This is important because it means Deadpoolcan be released, unmolested by the scissors of knicker-twisted censors, upon the viewing public and - even more importantly - it means that international audiences can not only get the full beans, but a good chance of an audience-friendly rating to boot.
Therefore it's interesting to note the uncut 15 rating that Deadpool has just received in the United Kingdom from the British Board of Film Classification - and this perfectly encapsulates why cinema fans the world over need the Motion Picture Association of America to get a grip and change their rating system...
I am a British freelance filmmaker, as well as a writer, movie fanatic, and zombie obsessive. I am the author of "Dug Deep" and the "Celebrityville" series of books, and write for Sleaze Fiend Magazine and Homepage of the Dead. I'm the screenwriter for the upcoming film "For Want of a Nail".
Of the many filmmakers who influence me, some are: Romero, Raimi, Carpenter, Cameron, Fincher, Tarantino, Rodriguez, Kubrick, Boyle, Zombie, Martino, Fulci, Argento, Cronenberg, Marshall, Smith, Nolan, Dominik, Scott, Mann, Hooper, De Palma, Leone, Spielberg and Zemeckis.
Writing: "Murder at the Grindhouse" (Novel, in progress) "Dug Deep" (Novella) "How Mr Snuffles III and Others Met Their Maker" (Novella) "Celebrityville" (Novel) "Sleb: Tigress of Celebrityville" (Novel) Sleaze Fiend Magazine (Staff Writer) The Racket (Script Editor) The Problem of Evil (Screenwriter, Film #5)
The UK Monthly Film Fest (June 2018)

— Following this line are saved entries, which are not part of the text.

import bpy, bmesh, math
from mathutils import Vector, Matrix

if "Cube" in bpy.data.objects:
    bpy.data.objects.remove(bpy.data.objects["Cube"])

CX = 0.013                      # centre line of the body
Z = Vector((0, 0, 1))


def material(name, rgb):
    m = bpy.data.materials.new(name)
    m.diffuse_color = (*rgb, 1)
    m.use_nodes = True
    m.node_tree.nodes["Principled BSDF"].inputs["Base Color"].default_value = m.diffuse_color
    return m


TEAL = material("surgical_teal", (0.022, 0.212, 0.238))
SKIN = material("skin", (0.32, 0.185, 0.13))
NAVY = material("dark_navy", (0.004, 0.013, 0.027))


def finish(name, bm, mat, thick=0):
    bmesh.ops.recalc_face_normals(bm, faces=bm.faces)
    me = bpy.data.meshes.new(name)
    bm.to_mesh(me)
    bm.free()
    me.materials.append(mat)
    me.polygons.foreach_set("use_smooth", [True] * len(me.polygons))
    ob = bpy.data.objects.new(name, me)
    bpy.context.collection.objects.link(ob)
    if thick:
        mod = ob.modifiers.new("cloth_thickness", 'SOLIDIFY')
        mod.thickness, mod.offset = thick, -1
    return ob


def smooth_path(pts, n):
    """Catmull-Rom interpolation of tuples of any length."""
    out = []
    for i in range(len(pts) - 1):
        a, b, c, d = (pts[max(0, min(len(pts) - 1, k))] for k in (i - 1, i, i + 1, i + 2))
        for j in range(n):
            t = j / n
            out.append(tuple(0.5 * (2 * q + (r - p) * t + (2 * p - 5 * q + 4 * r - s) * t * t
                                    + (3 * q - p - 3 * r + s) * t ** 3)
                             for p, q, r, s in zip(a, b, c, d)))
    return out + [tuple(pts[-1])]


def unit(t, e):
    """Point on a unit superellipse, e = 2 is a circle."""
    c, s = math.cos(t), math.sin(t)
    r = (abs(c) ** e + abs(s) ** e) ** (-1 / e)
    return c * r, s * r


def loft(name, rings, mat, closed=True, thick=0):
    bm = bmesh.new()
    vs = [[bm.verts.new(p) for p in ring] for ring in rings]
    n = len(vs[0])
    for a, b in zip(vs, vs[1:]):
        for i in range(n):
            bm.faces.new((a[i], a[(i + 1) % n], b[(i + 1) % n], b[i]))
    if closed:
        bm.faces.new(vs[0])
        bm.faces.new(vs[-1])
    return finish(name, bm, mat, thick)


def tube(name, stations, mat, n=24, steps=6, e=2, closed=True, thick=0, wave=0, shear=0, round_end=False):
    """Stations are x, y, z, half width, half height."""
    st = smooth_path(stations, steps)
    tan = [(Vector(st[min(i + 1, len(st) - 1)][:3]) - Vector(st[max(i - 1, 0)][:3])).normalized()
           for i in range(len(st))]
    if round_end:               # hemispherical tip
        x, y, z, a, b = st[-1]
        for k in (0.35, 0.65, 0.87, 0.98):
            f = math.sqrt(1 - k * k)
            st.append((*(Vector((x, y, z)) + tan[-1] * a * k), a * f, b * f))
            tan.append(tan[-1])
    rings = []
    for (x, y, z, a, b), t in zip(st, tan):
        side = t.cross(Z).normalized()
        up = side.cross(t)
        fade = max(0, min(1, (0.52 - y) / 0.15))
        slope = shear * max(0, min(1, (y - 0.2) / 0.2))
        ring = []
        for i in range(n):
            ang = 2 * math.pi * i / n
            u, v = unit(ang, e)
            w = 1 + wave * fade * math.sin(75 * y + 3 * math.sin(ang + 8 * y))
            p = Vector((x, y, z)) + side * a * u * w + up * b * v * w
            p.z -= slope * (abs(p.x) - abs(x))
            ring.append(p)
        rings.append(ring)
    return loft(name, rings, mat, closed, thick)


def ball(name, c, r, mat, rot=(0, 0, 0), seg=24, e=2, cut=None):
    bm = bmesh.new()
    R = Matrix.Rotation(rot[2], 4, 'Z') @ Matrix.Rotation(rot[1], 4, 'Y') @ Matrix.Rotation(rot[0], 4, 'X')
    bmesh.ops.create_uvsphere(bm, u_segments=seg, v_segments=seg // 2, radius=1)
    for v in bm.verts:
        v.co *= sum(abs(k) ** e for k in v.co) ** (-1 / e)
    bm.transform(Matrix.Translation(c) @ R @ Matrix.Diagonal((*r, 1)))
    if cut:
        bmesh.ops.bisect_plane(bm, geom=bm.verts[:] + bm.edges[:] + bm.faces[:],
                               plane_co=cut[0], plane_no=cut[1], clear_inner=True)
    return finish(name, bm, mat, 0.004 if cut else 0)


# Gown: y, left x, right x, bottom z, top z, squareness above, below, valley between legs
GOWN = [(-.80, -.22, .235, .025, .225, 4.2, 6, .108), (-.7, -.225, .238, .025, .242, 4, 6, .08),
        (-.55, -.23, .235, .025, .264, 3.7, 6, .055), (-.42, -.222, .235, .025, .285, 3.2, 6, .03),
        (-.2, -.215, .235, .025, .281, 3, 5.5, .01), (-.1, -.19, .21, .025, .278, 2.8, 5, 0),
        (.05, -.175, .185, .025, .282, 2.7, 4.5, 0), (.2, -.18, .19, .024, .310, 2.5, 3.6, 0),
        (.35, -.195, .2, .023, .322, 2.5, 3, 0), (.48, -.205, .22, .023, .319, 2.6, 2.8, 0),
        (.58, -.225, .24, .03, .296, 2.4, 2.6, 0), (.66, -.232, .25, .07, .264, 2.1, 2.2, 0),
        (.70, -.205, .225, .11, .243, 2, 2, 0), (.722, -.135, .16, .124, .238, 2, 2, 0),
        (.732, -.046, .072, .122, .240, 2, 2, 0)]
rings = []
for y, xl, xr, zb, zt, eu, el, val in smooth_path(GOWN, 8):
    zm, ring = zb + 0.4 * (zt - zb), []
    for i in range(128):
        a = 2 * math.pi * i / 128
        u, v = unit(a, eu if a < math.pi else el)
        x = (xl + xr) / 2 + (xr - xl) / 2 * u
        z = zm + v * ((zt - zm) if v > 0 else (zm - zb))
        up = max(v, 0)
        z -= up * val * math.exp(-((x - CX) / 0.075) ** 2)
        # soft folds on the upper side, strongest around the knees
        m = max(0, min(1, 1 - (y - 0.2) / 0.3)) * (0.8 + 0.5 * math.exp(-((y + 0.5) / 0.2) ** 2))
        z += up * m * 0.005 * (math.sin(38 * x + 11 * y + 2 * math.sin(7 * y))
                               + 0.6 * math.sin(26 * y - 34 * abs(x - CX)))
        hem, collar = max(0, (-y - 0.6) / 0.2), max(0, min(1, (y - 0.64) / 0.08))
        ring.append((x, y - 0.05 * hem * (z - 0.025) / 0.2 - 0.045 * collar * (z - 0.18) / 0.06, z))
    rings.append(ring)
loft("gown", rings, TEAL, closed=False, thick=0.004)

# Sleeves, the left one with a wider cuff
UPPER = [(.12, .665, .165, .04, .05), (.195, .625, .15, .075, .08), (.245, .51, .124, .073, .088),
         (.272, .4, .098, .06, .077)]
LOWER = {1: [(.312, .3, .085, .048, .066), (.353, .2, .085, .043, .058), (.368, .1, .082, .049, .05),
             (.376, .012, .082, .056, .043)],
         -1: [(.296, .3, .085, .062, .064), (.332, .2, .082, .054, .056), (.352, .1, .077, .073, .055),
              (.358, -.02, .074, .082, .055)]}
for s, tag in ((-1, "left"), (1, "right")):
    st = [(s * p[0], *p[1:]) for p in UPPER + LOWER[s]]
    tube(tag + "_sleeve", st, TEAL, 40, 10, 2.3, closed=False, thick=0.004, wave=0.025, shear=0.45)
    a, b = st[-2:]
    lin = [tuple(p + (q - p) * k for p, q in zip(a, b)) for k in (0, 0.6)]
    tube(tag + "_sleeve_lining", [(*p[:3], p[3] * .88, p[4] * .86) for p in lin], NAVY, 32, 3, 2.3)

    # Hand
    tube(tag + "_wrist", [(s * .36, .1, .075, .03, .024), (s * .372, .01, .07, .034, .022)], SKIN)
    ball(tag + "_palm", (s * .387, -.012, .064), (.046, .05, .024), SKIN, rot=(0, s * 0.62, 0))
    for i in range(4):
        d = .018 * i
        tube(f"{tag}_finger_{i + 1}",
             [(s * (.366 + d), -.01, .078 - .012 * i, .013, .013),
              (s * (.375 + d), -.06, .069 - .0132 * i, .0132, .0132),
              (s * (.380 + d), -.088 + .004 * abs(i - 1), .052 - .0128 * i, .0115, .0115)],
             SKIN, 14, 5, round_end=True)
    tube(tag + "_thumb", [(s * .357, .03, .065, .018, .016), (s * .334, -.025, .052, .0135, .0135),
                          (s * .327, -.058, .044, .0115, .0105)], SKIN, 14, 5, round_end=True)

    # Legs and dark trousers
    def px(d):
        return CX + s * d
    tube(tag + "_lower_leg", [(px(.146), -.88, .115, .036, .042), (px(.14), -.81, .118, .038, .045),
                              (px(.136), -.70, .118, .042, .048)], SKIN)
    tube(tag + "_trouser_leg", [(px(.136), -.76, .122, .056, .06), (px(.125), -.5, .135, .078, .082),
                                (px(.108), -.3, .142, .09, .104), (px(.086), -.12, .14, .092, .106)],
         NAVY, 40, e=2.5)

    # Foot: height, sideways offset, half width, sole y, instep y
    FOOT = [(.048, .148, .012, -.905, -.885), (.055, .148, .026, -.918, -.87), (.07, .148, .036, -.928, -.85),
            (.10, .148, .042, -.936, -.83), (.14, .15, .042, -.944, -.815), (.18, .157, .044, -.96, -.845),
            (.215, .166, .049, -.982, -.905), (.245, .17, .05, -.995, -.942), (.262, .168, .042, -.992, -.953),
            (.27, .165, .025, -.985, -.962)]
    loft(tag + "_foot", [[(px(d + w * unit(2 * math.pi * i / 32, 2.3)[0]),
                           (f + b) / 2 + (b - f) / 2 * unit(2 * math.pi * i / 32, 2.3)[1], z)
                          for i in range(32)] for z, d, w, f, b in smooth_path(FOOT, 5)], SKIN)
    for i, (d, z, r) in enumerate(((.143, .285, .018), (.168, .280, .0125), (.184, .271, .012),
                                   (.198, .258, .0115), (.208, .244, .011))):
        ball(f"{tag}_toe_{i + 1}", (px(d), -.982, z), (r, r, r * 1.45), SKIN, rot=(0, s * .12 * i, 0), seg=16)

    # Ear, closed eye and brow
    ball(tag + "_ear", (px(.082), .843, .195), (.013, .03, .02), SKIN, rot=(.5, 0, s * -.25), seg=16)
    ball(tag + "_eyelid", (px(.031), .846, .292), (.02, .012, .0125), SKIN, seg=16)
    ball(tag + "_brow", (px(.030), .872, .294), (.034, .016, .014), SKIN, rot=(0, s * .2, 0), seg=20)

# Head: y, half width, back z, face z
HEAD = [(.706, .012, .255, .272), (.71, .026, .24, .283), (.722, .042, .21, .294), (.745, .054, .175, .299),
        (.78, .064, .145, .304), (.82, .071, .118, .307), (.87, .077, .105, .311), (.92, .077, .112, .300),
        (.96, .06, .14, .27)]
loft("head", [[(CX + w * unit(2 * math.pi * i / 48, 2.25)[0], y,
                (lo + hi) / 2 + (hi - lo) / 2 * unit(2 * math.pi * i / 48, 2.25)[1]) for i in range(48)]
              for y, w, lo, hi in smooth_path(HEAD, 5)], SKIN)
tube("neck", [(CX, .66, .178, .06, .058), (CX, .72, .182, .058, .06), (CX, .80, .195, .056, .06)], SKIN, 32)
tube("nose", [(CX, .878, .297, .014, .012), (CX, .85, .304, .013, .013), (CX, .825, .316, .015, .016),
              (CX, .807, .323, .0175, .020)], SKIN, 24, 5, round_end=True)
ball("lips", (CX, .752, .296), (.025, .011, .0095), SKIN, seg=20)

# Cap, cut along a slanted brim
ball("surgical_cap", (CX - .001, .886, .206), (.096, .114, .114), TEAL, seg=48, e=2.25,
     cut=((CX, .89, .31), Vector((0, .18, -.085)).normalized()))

Harlequin Theatre, Surrey (May 2018)
The Monthly Film Festival (April 2018 - 1 win & 3 noms) Swinge 2018 (Swindon Independent Film Festival, UK) REEL Recovery Film Festival (Los Angeles, 2018) Small Axe Film Competition 2014 (Shortlisted, Tolpuddle Radical Film Festival) (1 Nom) Portsmouth International Film Festival 2014 (2 Noms) St Tropez International Film Festival 2014 (2 Noms) Campfire Film Festival 2012, Australia (Award Won) Borderlines Film Festival 2011 Buffalo/Niagara, New York Oct. 2010 (39th North American Association for Environmental Education Conference) Belmont Abbey Mar. 2010 Borderlines Film Festival 2010 Kington KLEEN Energy Week Feb. 2010 Kilpeck Nov. 2009 Beyond TV FF - Swansea 2008 13th Milano FF - Italy 2008 3 Minute Wonder - Channel 4 2008 Open Frame FF - New Delhi 2008 Phantasmagoria 2008 Planet Sci-Cast 2008 (Nominated) Deadlands 1 & 2 theatrical runs 2007 & 2008 (Supporting Features) Borderlines Film Festival 2007 Bristol Bloodbath Film Festival 2006